This question already has an answer here:

Suppose I have a 2048 bit RSA public key, and want to brute force the corresponding private key. I guess there are 2048^16 possible combinations?

How long would this take me to brute force with an i7, with a GPU, and with Amazon Cloud?

Is there any benchmarking data, that can be used to calculate similar for a 16 bit key, or a 1024 bit key?

Thanks

-

## marked as duplicate by Maeher, Thomas, fgrieu, Gilles, mikeazo♦Jun 25 '13 at 18:35

This question has been asked before and already has an answer. If those answers do not fully address your question, please ask a new question.

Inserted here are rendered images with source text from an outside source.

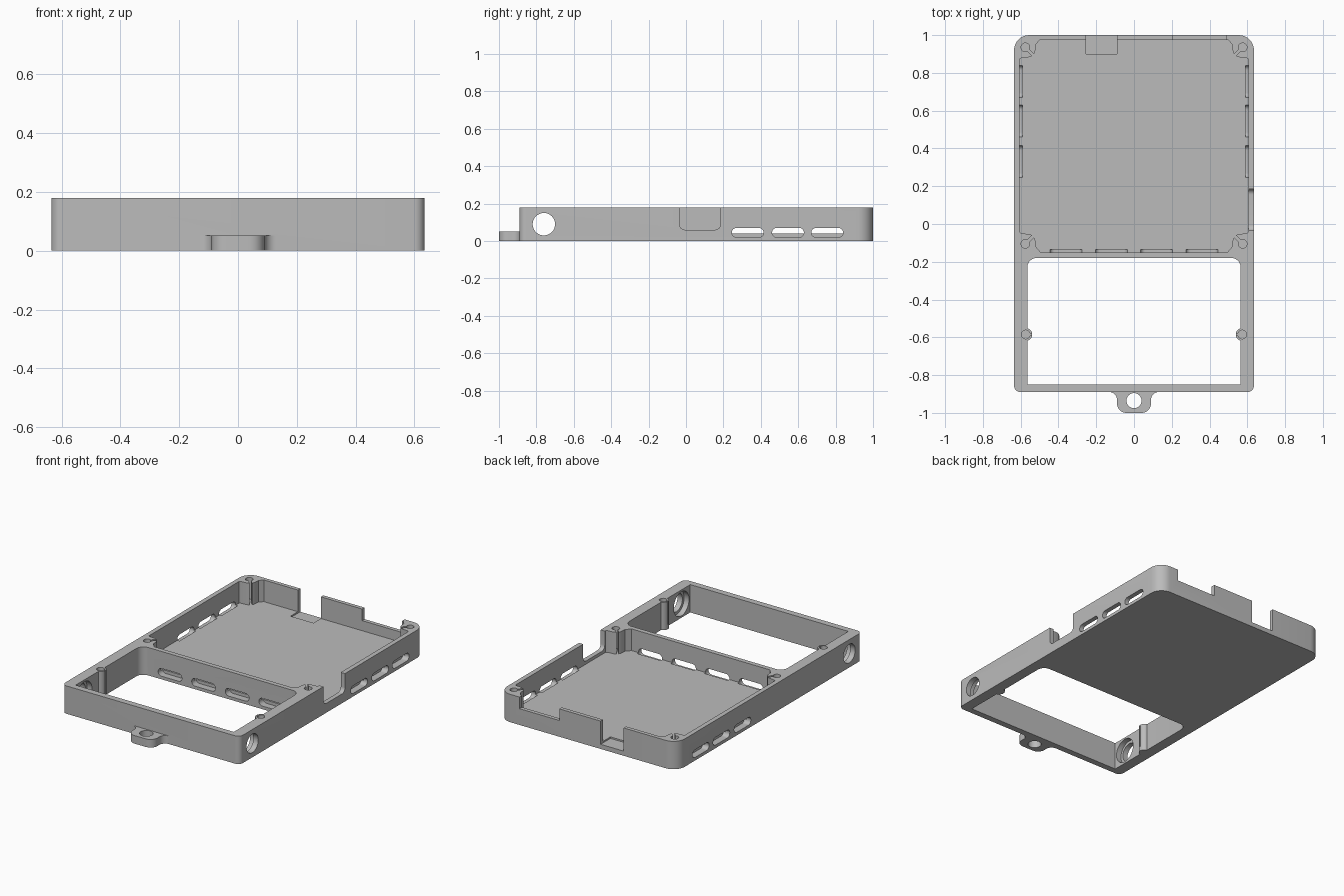
import bpy, bmesh
from math import sin, cos, pi, radians

cube = bpy.data.objects.get("Cube")
if cube:
    bpy.data.objects.remove(cube, do_unlink=True)

grey = bpy.data.materials.new("plain grey")
grey.use_nodes = True
color = (0.5, 0.5, 0.5, 1)
grey.diffuse_color = color
grey.node_tree.nodes["Principled BSDF"].inputs["Base Color"].default_value = color

TOP, FLOOR = 0.18, 0.04


def prism(name, pts, lo, hi, axis="z"):
    """Extrude a 2D outline along one axis."""
    place = {"z": lambda a, b, h: (a, b, h),
             "x": lambda a, b, h: (h, a, b),
             "y": lambda a, b, h: (a, h, b)}[axis]
    bm = bmesh.new()
    face = bm.faces.new([bm.verts.new(place(a, b, lo)) for a, b in pts])
    ext = bmesh.ops.extrude_face_region(bm, geom=[face])
    verts = [g for g in ext["geom"] if isinstance(g, bmesh.types.BMVert)]
    bmesh.ops.translate(bm, verts=verts, vec=place(0, 0, hi - lo))
    bmesh.ops.recalc_face_normals(bm, faces=bm.faces)
    mesh = bpy.data.meshes.new(name)
    bm.to_mesh(mesh)
    bm.free()
    mesh.materials.append(grey)
    obj = bpy.data.objects.new(name, mesh)
    bpy.context.collection.objects.link(obj)
    return obj


def arc(cx, cy, r, start, end, n=8):
    angles = [radians(start + (end - start) * i / n) for i in range(n + 1)]
    return [(cx + r * cos(t), cy + r * sin(t)) for t in angles]


def circle(cx, cy, r, n=32):
    return arc(cx, cy, r, 0, 360, n)[:-1]


def rounded(x0, x1, y0, y1, low, high):
    """Rectangle with one radius for the low corners and one for the high."""
    pts = []
    for x, y, sx, sy, r, a in ((x1, y1, -1, -1, high, 0), (x0, y1, 1, -1, high, 90),
                               (x0, y0, 1, 1, low, 180), (x1, y0, -1, 1, low, 270)):
        pts += arc(x + sx * r, y + sy * r, r, a, a + 90) if r else [(x, y)]
    return pts


def combine(target, other, operation):
    """Apply a boolean and discard the helper."""
    mod = target.modifiers.new("join", "BOOLEAN")
    mod.operation, mod.solver, mod.object = operation, "EXACT", other
    bpy.context.view_layer.update()
    graph = bpy.context.evaluated_depsgraph_get()
    mesh = bpy.data.meshes.new_from_object(target.evaluated_get(graph))
    target.modifiers.clear()
    target.data = mesh
    bpy.data.objects.remove(other, do_unlink=True)


def cut(*args):
    combine(case, prism("cutter", *args), "DIFFERENCE")


def add(*args):
    combine(case, prism("addition", *args), "UNION")


# Outer shell, equipment tray and open front window
case = prism("case", rounded(-0.635, 0.635, -0.89, 1, 0.035, 0.08), 0, TOP)
cut(rounded(-0.605, 0.605, -0.15, 0.975, 0.04, 0.04), FLOOR, 0.3)
cut(rounded(-0.565, 0.565, -0.85, -0.18, 0, 0.05), -0.1, 0.3)

# Corner screw posts with slit holes
post = [(-0.04, 0.07), (-0.02, 0.055), (0.02, 0.052), (0.042, 0.042), (0.052, 0.02),
        (0.055, -0.015), (0.085, -0.05), (-0.02, -0.05), (-0.04, -0.03)]
slit = [(0.01, 0), (0.06, 0.05), (0.05, 0.06), (0, 0.01)]
for sx in (-1, 1):
    for cy, sy in ((0.935, -1), (-0.105, 1)):
        cx = sx * 0.575

        def corner(pts):
            return [(cx - sx * u, cy + sy * v) for u, v in pts]
        add(corner(post), 0.02, TOP)
        cut(circle(cx, cy, 0.023), FLOOR, 0.3)
        cut(corner(slit), FLOOR, 0.3)

    # Half-round screw bosses in the front window
    add(circle(sx * 0.573, -0.585, 0.034), 0, TOP)
    cut(circle(sx * 0.573, -0.585, 0.023), 0.03, 0.3)
    cut(rounded(min(sx * 0.52, sx * 0.56), max(sx * 0.52, sx * 0.56),
                -0.589, -0.581, 0, 0), 0.03, 0.3)

    # Side bores, wider on the inside
    lo, hi = sorted((sx * 0.5, sx * 0.7))
    cut(circle(-0.76, 0.09, 0.06), lo, hi, "x")
    lo, hi = sorted((sx * 0.5, sx * 0.6))
    cut(circle(-0.76, 0.09, 0.078), lo, hi, "x")

    # Side vents
    lo, hi = sorted((sx * 0.59, sx * 0.7))
    for y in (0.33, 0.545, 0.755):
        cut(rounded(y - 0.085, y + 0.085, 0.02, 0.07, 0.0249, 0.0249), lo, hi, "x")

# Divider vents
for x in (-0.36, -0.12, 0.12, 0.36):
    cut(rounded(x - 0.085, x + 0.085, 0.02, 0.07, 0.0249, 0.0249), -0.25, -0.135, "y")

# Side notch, deep rear notch and shallow rear notch
cut(rounded(-0.035, 0.185, 0.06, 0.3, 0.03, 0), 0.59, 0.7, "x")
cut(rounded(-0.255, -0.09, 0.03, 0.3, 0, 0), 0.9, 1.1, "y")
cut(rounded(0.205, 0.49, 0.105, 0.3, 0, 0), 0.96, 1.1, "y")

# Lanyard lug with flared base
half = arc(0.13, -0.93, 0.04, 90, 180) + arc(0.04, -0.95, 0.05, 0, -90)
lug = [(0.13, -0.87)] + half
add(lug + [(-x, y) for x, y in reversed(lug)], 0, 0.052)
cut(circle(0, -0.935, 0.04), -0.1, 0.1)

# Smooth the rounded walls, keep edges crisp
bpy.ops.object.select_all(action="DESELECT")
case.select_set(True)
bpy.context.view_layer.objects.active = case
bpy.ops.object.shade_smooth_by_angle(angle=radians(30))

if "bruteforce" is extended to include better algorithms than the incredibly naive approach in the question, see this answer and the landmark article – fgrieu Jun 11 '13 at 5:03

## 1 Answer

We do not know the number of possible combinations, since the exact numbers of 1024 bit primes is unknown, but it is MUCH larger than $2048^{16}$. I do not know how you guessed this number, but here are some estimates:

For N with 2048 you need primes p,q with 1024 bit each. There are $2^{1023}$ numbers with this length (a leading 1 and then 1023 binary digits).

According to the prime number theorem, we get this: $$\pi(2^{1024}) \approx \frac{2^{1024}}{ln(2^{1024})} \approx\frac {2^{1024}}{710}\approx 2^{1014.53}$$

Similar you can approximate the number $\pi(2^{1023})$ to almost exactly 1 bit less, and subtract those primes (all the primes with lower length). This leaves still over $2^{1013}$ prime numbers of the according size.

However, the list of all prime numbers is way too huge and does not exist. This is beyond the capability of all computation power on earth for a couple of millenia.

-
I think "for a couple of millenia" is putting it very lightly. Fortunately better algorithms than enumerating primes exist. – Thomas Jun 11 '13 at 2:15